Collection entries

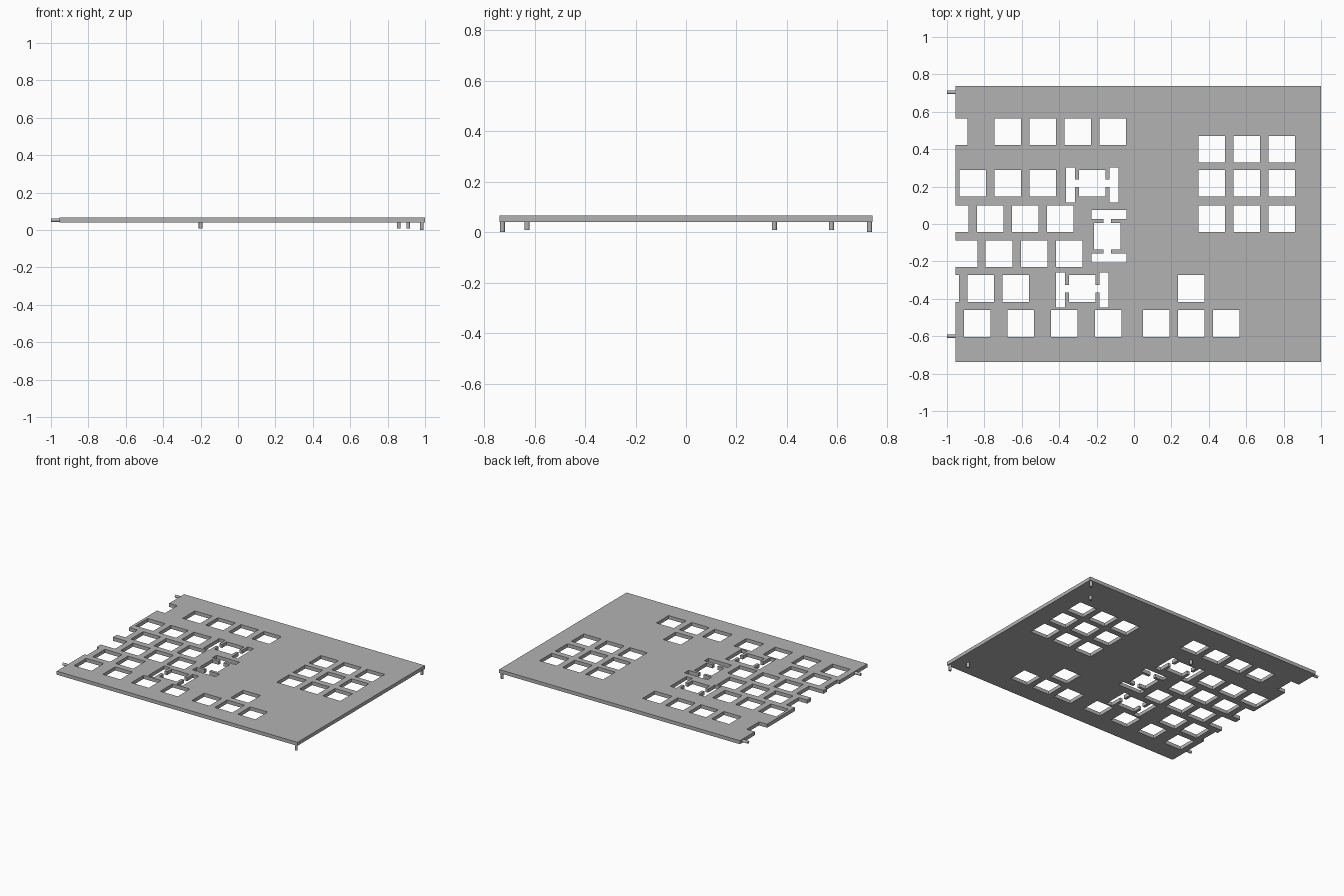
import bpy, bmesh
from mathutils import Matrix, Vector

if "Cube" in bpy.data.objects:
    bpy.data.objects.remove(bpy.data.objects["Cube"])

grey = bpy.data.materials.new("plate grey")
grey.use_nodes = True
colour = (0.45, 0.45, 0.45, 1)
grey.diffuse_color = colour
grey.node_tree.nodes["Principled BSDF"].inputs["Base Color"].default_value = colour

BOTTOM, TOP = 0.04, 0.066
PITCH, KEY = 0.1873, 0.071   # key spacing and half key hole


def add_box(bm, x0, x1, y0, y1, z0, z1):
    centre = Vector((x0 + x1, y0 + y1, z0 + z1)) / 2
    size = Matrix.Diagonal((x1 - x0, y1 - y0, z1 - z0, 1))
    bmesh.ops.create_cube(bm, size=1, matrix=Matrix.Translation(centre) @ size)


def finish(bm, name):
    mesh = bpy.data.meshes.new(name)
    bm.to_mesh(mesh)
    bm.free()
    mesh.materials.append(grey)
    ob = bpy.data.objects.new(name, mesh)
    bpy.context.collection.objects.link(ob)
    return ob


# Plate blank
bm = bmesh.new()
add_box(bm, -0.955, 1, -0.739, 0.739, BOTTOM, TOP)
plate = finish(bm, "switch_plate")

# Cutters for the key holes, including the half keys open at the right edge
holes = bmesh.new()


def cut(x0, x1, y0, y1):
    add_box(holes, x0, x1, y0, y1, 0, 0.1)


def key(x, y):
    cut(x - KEY, x + KEY, y - KEY, y + KEY)


rows = [(0.494, -0.96, 1), (0.494, -0.675, 4), (0.217, -0.863, 3),
        (0.029, -0.957, 4), (-0.158, -0.909, 4), (-0.345, -1.006, 3),
        (-0.345, 0.305, 1), (-0.532, 0.118, 3),
        (0.4, 0.415, 3), (0.217, 0.415, 3), (0.029, 0.415, 3)]
for y, x, count in rows:
    for i in range(count):
        key(x + i * PITCH, y)
for x in (-0.839, -0.605, -0.373, -0.138):
    key(x, -0.532)


# Wide key holes with a stabiliser slot on either side
def wide_key(x, y, upright=False):
    key(x, y)
    parts = [(s * 0.116 - 0.024, s * 0.116 + 0.024, -0.102, 0.085) for s in (-1, 1)]
    parts.append((-0.11, 0.11, -0.02, 0.02))
    for a0, a1, b0, b1 in parts:
        if upright:
            cut(x - b1, x - b0, y + a0, y + a1)
        else:
            cut(x + a0, x + a1, y + b0, y + b1)


wide_key(-0.224, 0.217)
wide_key(-0.277, -0.345)
wide_key(-0.142, -0.065, upright=True)
cutter = finish(holes, "hole_cutter")
cutter.hide_render = True

# Cut the holes and discard the cutter
mod = plate.modifiers.new("holes", "BOOLEAN")
mod.object = cutter
mod.operation = "DIFFERENCE"
mod.solver = "EXACT"
mod.use_self = True
graph = bpy.context.evaluated_depsgraph_get()
cut_mesh = bpy.data.meshes.new_from_object(plate.evaluated_get(graph))
plate.modifiers.clear()
plate.data = cut_mesh
bpy.data.objects.remove(cutter)


# Round pegs: feet under the plate and locating pins on its right edge
def peg(name, centre, length, sideways=False):
    bm = bmesh.new()
    turn = Matrix.Rotation(1.5708, 4, "Y") if sideways else Matrix()
    bmesh.ops.create_cone(bm, cap_ends=True, segments=16, radius1=0.01, radius2=0.01,
                          depth=length, matrix=Matrix.Translation(centre) @ turn)
    ob = finish(bm, name)
    bpy.context.view_layer.objects.active = ob
    bpy.ops.object.select_all(action="DESELECT")
    ob.select_set(True)
    bpy.ops.object.shade_smooth_by_angle()


feet = {"front_corner_foot": (0.983, -0.728, 0), "back_corner_foot": (0.983, 0.728, 0),
        "front_foot": (0.91, -0.63, 0.008), "back_foot": (0.86, 0.577, 0.008),
        "middle_foot": (-0.2, 0.35, 0.008)}
for name, (x, y, z) in feet.items():
    peg(name, (x, y, (z + 0.045) / 2), 0.045 - z)
for name, y in (("front_pin", -0.6), ("back_pin", 0.704)):
    peg(name, (-0.97, y, 0.053), 0.06, sideways=True)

PROMPT.
Read through the entries above and copy each line that has the string "Matrix" in it.

EXPECTED OUTPUT.
from mathutils import Matrix, Vector
    size = Matrix.Diagonal((x1 - x0, y1 - y0, z1 - z0, 1))
    bmesh.ops.create_cube(bm, size=1, matrix=Matrix.Translation(centre) @ size)
    turn = Matrix.Rotation(1.5708, 4, "Y") if sideways else Matrix()
                          depth=length, matrix=Matrix.Translation(centre) @ turn)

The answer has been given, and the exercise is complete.